The world of mobile financial services here in the UK is coming on leaps and bounds following recent announcements from Orange and Barclaycard, and also from O2 to bring mobile contactless applications to the masses. However, having reviewed the market in
the Middle East recently, I realised that although perceived as a region full of wealth and driven by innovation, the mobile banking landscape there is worlds apart from the one people would envisage.
Firstly, the Middle East is a diverse region with vast differences from country to country whether that be in consumer habits, languages or cultures. Android and iPhone devices are still a luxury reserved for the minority of high net worth individuals, mainly
concentrated in affluent centres like Dubai. For the majority of people in the Middle East, smartphones are still largely unaffordable. In the UK, an obsession with new and trendy gadgets is clearly fuelling the uptake of smartphones whereas even if many in
the Middle East could afford one, the desire to have this device just simply isn’t there.
Nevertheless, this doesn’t mean that demand for mobile banking is not present in this region. On the contrary, the growth of mobile usage means that mobile banking, like in many less developed parts of the world, is the only way in which the financially excluded
can bank. So conversations with local banks in the Middle East have told me that although consumers are not yet asking for banking apps on their iPhones,there is certainly a desire to be able to mobile bank in other ways such as through SMS. For example,

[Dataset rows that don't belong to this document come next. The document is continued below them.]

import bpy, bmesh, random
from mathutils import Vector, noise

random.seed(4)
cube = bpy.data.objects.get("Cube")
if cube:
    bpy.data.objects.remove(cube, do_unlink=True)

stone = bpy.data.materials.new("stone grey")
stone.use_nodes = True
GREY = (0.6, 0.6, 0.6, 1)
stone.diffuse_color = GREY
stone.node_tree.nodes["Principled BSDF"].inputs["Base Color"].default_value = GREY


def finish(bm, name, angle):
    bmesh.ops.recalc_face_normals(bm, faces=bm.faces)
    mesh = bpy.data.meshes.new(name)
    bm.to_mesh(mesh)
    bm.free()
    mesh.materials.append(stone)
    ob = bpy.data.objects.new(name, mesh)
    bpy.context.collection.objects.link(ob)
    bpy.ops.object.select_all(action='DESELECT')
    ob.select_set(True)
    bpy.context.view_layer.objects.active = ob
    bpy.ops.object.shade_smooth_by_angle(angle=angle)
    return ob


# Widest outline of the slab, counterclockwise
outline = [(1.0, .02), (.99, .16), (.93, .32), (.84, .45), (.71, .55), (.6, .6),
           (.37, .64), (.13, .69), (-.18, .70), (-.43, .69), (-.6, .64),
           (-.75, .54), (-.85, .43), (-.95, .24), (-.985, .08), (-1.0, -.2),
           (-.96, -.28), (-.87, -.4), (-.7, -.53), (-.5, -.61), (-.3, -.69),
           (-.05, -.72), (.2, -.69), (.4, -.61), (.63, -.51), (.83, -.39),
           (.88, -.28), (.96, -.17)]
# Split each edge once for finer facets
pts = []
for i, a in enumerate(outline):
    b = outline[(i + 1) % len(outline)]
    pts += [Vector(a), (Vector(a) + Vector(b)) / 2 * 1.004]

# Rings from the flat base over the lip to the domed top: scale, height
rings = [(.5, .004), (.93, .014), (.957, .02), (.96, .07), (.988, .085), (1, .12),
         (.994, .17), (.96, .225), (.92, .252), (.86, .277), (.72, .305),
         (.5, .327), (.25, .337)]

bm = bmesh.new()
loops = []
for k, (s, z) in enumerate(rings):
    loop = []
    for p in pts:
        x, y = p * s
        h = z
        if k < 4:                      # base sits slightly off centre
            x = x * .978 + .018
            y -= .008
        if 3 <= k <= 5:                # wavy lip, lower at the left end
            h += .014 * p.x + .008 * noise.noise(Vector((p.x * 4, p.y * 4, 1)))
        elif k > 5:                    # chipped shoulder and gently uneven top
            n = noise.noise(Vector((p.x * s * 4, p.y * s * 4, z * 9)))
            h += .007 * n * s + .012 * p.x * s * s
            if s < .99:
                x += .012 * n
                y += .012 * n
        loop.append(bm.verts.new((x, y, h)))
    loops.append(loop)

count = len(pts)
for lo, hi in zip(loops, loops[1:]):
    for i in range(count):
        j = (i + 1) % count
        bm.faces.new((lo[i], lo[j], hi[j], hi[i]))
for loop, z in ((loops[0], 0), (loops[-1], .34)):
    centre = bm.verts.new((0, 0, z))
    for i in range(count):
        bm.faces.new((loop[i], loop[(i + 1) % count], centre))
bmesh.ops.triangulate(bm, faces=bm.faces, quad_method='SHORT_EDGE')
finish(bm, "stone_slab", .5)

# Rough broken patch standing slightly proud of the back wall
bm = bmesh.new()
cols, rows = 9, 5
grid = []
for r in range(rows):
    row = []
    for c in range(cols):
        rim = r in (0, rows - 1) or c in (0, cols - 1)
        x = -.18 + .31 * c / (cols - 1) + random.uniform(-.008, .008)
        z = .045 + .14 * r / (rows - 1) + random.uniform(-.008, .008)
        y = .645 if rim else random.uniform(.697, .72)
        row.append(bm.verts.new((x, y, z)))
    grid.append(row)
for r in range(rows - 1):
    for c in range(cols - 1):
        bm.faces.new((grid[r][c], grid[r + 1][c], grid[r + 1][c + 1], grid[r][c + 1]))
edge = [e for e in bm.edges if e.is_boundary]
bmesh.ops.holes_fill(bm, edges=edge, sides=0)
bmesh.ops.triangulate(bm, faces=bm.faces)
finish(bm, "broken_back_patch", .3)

the Middle East has a large migrant community that often want to be able to send money back home to their families. As a result, mobile remittance is big business in the Middle East and offers huge opportunities to companies looking to enter the region.
Along with opportunities, however, come challenges and there are notable hurdles that Western companies wanting to take mobile banking to the Middle East will need to address. The variety of languages and cultures across the region will obviously put organisations
that are used to working in multicultural environments in better stead. More importantly, companies that just focus on a specific application for a specific mobile device will fare worse than those that can provide services and capabilities to suit all needs
and across all levels of devices. Tailoring applications and services for the diverse customer bases in the Middle East, that in turn creates product longevity, will be key.
Without a doubt, there are wide ranging differences across the Middle East that will influence the way in which mobile financial services take off in the region. Yet at the same time, it is this wide range that makes the Middle Eastern market so exciting and
an interesting space to watch.